During the lockdown...
During the lockdown, every conversation, which occurs either online or behind a mask while standing the recommended six feet apart, has started with a story of experiencing a new order to our lives. As someone born in Texas, this is not a welcome change from the previously polite discussion about the weather which used to be the only shared experience agreed upon as a safe topic.
A few months ago we were complaining about how hectic and busy we were in our jobs and careers. Now the shock of staying at home feels devastating. Back-to-back Zoom meetings fill our days with little-to-no human contact. Yet the days fly by as many of us bury ourselves in our work in an attempt to feel normal.Despite the challenge of work and everything changing in response to the COVID-19 pandemic, I have slowed down enough to enjoy two new companions.

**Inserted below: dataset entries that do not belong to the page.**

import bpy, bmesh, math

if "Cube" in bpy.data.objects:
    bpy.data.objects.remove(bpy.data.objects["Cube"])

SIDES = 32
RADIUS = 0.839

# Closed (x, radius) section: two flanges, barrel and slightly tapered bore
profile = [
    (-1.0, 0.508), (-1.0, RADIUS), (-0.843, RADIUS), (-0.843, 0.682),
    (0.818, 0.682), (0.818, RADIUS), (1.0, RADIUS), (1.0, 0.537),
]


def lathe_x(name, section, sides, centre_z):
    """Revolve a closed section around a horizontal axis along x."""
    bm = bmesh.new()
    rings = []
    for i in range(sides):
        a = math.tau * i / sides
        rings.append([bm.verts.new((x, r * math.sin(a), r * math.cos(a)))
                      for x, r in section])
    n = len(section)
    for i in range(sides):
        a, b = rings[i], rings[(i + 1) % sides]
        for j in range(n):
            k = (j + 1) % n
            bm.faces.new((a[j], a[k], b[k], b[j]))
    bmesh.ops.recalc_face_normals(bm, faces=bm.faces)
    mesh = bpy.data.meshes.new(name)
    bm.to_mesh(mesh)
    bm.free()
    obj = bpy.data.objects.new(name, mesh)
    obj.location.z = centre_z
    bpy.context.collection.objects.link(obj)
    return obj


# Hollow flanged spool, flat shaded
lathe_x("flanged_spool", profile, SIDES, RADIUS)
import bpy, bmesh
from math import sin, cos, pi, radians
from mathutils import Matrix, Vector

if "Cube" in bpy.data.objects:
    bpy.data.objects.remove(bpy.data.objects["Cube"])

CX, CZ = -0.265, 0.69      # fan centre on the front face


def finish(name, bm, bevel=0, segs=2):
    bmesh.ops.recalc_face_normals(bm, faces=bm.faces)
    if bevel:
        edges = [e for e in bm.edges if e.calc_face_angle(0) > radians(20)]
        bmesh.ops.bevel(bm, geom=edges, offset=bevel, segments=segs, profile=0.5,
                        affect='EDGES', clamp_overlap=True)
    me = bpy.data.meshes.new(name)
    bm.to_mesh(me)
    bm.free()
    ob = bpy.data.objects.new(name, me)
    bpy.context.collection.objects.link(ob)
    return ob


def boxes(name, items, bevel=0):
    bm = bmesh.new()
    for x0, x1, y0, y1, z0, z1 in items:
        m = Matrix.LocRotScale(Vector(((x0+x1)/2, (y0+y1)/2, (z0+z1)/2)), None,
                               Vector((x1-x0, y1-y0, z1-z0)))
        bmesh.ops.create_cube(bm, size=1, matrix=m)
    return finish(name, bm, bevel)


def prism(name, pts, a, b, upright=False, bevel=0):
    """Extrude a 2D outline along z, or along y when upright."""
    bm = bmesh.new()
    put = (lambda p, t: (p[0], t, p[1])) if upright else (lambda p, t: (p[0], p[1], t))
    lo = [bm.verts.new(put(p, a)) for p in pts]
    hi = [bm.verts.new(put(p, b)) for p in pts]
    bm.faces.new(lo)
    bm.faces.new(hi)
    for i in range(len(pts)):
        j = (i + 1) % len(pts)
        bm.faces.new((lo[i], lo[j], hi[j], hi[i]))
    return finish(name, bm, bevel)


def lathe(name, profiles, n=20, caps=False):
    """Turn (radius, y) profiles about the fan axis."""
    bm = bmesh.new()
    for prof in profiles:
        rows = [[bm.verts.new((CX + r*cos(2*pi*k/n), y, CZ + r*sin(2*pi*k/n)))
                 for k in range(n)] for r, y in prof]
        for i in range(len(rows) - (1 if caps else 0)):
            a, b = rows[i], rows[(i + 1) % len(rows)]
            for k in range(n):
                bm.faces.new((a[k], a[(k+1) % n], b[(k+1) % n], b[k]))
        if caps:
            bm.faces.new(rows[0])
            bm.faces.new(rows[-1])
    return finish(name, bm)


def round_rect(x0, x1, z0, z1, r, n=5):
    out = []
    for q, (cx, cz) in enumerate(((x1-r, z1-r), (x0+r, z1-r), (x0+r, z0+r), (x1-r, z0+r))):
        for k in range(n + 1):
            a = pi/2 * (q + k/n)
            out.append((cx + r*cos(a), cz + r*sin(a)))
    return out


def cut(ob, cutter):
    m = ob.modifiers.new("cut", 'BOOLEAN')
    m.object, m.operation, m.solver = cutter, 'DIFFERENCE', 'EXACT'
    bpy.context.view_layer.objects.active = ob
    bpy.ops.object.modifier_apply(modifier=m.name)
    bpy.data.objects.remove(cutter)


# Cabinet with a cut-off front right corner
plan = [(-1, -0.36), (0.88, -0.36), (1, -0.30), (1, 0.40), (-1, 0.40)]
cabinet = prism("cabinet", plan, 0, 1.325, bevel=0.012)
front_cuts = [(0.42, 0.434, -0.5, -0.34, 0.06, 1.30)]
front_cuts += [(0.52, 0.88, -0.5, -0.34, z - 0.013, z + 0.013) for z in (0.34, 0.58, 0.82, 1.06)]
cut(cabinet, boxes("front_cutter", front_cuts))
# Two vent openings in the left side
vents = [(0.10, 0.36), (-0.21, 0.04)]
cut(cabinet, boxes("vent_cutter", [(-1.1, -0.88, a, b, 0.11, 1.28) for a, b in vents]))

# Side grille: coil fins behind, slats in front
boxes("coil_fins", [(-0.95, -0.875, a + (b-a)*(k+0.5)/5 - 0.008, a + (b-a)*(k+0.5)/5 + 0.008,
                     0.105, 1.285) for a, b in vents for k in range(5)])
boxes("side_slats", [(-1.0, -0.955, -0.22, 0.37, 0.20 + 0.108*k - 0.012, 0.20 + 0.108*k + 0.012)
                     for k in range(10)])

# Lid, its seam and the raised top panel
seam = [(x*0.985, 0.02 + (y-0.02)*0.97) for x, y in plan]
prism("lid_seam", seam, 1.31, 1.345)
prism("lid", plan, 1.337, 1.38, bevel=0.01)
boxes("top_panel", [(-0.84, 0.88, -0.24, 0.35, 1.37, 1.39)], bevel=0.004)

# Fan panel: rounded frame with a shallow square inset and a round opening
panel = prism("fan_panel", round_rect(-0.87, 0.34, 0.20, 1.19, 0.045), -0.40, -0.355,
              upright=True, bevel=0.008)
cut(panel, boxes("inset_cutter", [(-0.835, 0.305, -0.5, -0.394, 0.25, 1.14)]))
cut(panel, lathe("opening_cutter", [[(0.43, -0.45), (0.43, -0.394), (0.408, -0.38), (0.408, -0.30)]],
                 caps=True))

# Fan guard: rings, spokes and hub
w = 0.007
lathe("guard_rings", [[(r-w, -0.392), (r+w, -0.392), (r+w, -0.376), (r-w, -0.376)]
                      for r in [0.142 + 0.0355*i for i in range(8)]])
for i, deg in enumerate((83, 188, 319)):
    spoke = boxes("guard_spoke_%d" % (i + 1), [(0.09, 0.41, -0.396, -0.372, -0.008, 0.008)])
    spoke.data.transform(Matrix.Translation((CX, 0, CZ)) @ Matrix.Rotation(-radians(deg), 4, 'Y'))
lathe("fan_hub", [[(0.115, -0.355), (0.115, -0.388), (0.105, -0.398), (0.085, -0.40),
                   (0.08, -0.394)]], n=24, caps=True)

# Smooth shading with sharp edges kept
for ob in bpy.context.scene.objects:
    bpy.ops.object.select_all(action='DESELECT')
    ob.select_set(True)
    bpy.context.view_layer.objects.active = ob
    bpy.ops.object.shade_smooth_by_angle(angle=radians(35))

Two mourning doves have nested on the balcony of my condo building. Their names are Henrietta and Rufus. And there are two eggs in the nest with the promise of life to come. I will admit that I’ve never been much of a bird watcher. Too much go-go-go for me, although these feathered friends seem not to mind spending three weeks quietly and patiently tending to their eggs. Their color is much more subtle than other bird species such as the peacock so confirming the gender has been a challenge for me and required a bit of online research. In the process of oversharing (yes, of course I have posted on Instagram at @jtalasek #isolationseries), I’ve even been teased by friends and colleagues that I’m forcing gender constructs on these poor animals. “I don’t care who is what, as long as they are happy in the nest together” and “They’re too at ease on the planet for ridiculous constructions. As for sex, are human labels appropriate?” I must admit as I laugh at my own unrecognized gender bias, I assumed it would be Henrietta on the nest most of the time. In fact, although they take turns incubating the eggs, I have noted it is Rufus that is clocking more “stay at home” time with the future kids. He is gently turning one of the eggs now as I write. Or maybe Henrietta works the night shift and I just don’t see her as much.
Because of where I was born, I had exposure at an early age to Native American teachings. The philosophies of working with the earth rather than dominating it, listening to nature rather than forcing it, and reading signs and warnings that earth shares in its own language are more ideas than actions today. Such ideas would require us to slow down. The thread that runs through the news now is the same every day- the question of “when we will return to normal?” While visiting with Henrietta and Rufus just a few feet away separated by a glass door, a statement that I heard during this unsettling experience resonates in my head: “Why return to normal? Let’s return to better.” Those of us in the thought community of integrative and collaborative work across disciplines and communities know well what this means as we have talked about it often. We know we can shift society over time with persistence, compassion, and empathy through collaboration using all of the tools in our toolbox—knowledge learned from our many disciplines and systems of knowledge. This is our catalyst that ignites change for the better. Though we have all experienced great disasters in our lives, this is the one event that has impacted every person on the planet. But as the saying goes, it starts with the person in the mirror. As these feathered ambassadors of nature have taught me, I will never take for granted again the preciousness of time, our dependence on one another at all levels of our society, or an opportunity to hug another human or offer a friend a handshake.
Director, Cultural Programs of the National Academy of Sciences